The aforementioned Boogie Stupid is a grand example. It works off a central guitar riff that is all but guaranteed to stick in your brain for days after you hear it. Scofield's lead then expands it to a slice of retro-style R&B/jazz/pop that falls somewhere between the mid-'70s albums of The Crusaders and Steely Dan. The resulting feel is warm and aptly seasonal.
Camelus and Endless Summer open with distinctly modern beats, but they're a tease. They set a pace before Scofield opens them up to let the sun in with the subtle, sleek aid of rhythm guitarist Avi Bortnick.
Cutting to the centre of Uberjam Deux's summery mood is Al Green Song.

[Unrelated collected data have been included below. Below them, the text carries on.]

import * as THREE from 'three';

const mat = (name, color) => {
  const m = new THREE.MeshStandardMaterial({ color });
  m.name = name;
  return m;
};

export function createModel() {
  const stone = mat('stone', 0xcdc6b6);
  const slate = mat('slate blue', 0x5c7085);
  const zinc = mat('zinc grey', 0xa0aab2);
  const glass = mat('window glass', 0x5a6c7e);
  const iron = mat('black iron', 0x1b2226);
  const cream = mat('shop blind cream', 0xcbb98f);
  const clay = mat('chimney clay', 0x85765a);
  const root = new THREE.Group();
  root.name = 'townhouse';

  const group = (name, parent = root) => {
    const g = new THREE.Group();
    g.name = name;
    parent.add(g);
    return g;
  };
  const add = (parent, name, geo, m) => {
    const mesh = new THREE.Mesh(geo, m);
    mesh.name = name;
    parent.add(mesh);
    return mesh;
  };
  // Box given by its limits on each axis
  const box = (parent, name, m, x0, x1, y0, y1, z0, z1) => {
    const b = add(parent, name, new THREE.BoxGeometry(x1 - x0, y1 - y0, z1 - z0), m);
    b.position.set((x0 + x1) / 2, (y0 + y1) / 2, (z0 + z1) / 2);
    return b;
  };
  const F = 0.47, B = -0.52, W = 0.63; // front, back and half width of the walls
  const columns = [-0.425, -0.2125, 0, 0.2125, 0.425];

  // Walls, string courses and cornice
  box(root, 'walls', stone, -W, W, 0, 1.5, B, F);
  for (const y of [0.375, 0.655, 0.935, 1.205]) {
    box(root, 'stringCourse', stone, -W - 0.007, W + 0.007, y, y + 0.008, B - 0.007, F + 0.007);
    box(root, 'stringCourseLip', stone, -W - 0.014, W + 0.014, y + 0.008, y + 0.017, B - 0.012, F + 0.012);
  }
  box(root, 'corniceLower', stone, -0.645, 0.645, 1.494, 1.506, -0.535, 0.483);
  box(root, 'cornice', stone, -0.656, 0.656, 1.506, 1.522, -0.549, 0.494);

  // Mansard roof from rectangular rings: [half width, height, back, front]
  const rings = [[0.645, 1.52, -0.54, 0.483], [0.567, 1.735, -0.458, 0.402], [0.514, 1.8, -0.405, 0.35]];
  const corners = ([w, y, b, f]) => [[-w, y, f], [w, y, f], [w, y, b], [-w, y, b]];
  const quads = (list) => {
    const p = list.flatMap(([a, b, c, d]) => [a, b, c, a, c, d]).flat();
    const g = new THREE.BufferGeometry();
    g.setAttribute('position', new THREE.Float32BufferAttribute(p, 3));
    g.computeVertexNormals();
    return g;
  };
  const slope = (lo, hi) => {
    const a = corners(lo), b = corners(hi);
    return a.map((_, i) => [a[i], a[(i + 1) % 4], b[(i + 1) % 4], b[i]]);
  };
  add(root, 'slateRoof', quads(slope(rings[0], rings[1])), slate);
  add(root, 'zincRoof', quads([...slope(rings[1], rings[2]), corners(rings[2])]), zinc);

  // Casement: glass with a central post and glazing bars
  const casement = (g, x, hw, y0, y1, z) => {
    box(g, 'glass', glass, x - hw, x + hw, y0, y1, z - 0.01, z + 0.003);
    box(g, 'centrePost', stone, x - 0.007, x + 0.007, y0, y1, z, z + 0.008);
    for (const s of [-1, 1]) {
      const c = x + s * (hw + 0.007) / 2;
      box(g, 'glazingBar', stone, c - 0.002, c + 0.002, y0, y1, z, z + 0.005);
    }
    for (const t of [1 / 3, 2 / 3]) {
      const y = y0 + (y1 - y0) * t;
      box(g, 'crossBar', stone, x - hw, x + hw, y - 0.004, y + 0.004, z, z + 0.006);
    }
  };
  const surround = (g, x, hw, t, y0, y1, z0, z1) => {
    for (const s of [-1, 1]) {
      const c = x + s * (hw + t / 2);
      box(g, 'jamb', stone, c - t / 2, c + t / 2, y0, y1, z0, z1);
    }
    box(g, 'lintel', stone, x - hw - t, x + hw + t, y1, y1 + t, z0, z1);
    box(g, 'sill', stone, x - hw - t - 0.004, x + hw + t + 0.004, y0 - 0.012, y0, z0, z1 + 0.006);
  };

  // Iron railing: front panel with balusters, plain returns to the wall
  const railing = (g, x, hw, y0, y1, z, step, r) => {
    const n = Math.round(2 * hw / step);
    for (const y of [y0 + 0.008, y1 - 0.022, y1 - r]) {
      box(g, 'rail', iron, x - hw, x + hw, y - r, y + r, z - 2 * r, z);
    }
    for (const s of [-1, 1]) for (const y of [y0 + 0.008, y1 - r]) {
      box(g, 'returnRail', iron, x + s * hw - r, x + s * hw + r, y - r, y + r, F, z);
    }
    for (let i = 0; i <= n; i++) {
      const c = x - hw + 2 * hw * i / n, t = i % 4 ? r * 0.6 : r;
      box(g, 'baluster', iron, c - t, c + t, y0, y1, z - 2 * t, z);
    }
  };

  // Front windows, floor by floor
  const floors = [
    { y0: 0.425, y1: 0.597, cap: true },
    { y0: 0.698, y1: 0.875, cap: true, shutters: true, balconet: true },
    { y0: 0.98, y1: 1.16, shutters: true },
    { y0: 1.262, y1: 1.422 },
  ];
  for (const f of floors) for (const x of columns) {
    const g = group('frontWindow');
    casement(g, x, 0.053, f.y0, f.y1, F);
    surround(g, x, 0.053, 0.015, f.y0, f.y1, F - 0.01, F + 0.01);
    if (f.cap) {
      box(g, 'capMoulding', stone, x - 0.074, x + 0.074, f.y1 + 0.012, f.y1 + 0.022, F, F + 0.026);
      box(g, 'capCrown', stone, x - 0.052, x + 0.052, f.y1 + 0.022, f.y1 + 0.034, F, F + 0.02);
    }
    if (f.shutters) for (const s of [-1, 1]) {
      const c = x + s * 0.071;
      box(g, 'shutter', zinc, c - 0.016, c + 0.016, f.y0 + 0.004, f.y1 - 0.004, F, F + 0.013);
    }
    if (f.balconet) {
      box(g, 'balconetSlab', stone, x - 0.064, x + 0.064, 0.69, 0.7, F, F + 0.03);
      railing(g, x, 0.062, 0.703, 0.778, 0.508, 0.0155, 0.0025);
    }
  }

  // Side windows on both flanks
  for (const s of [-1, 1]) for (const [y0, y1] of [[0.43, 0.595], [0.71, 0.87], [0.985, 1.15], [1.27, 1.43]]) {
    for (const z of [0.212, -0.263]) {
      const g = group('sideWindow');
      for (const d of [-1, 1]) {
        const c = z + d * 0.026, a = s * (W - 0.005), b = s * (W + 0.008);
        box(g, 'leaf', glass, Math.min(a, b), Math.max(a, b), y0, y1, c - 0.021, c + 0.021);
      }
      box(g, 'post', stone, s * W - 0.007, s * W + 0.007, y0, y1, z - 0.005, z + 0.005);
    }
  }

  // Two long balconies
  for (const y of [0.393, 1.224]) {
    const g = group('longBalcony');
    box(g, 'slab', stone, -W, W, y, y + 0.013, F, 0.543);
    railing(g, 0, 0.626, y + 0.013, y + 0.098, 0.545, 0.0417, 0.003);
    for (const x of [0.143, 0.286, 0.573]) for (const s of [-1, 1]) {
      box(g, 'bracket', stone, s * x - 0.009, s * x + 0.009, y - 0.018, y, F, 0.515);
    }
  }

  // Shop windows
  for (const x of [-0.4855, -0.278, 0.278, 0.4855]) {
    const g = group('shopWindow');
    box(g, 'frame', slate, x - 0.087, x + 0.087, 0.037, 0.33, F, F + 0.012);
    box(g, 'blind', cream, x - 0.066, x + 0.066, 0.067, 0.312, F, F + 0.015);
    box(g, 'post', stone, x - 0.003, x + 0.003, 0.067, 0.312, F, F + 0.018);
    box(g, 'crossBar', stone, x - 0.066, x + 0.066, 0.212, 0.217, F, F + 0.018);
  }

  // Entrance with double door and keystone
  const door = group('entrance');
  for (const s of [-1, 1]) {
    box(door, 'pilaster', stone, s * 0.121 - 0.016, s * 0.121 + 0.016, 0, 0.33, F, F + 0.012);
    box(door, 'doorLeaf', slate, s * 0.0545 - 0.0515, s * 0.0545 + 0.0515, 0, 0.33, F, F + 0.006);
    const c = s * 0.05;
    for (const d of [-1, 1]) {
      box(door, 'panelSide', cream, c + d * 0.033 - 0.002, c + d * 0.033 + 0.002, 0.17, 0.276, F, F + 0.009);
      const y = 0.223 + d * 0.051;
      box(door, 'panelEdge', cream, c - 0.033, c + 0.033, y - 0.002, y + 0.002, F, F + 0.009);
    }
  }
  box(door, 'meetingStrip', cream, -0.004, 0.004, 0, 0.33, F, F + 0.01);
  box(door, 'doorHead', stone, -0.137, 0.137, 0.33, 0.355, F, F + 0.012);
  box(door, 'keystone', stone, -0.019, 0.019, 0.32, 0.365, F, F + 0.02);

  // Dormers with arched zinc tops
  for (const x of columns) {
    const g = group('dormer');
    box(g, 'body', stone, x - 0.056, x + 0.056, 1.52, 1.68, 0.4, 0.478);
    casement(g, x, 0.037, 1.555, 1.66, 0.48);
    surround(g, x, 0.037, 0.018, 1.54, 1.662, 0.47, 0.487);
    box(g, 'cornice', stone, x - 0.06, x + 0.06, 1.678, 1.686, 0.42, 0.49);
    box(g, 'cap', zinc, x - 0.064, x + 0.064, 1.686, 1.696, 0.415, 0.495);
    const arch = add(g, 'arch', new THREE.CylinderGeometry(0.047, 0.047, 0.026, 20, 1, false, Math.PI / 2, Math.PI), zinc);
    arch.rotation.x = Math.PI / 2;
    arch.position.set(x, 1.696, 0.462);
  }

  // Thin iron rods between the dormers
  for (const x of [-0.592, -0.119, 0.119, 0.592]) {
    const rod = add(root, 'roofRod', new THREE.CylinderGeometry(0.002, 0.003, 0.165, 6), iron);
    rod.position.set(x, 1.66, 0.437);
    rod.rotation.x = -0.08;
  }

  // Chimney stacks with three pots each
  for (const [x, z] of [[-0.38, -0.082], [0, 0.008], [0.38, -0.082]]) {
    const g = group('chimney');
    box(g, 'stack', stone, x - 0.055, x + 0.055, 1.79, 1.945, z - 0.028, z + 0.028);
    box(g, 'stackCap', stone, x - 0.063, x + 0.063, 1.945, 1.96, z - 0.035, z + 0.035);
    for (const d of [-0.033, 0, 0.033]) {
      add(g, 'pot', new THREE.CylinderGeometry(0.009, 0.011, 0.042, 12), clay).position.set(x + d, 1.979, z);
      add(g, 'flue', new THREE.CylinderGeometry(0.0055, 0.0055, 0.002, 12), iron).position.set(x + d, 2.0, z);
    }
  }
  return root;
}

The groove is steadier and slower, with John Medeski (of Medeski Martin & Wood and many previous Scofield projects) supplementing the soul through luminous runs on Wurlitzer organ.
Add the Afrobeat accents of Snake Dance, which suggests an Americanized version of the great early-'70s music of Manu Dibango, and the bright street-savvy strut of Scotown, and you have the makings of the coolest car stereo record of the season. So hit the road, put the top down and let Uberjam Deux rip. Summertime is burning.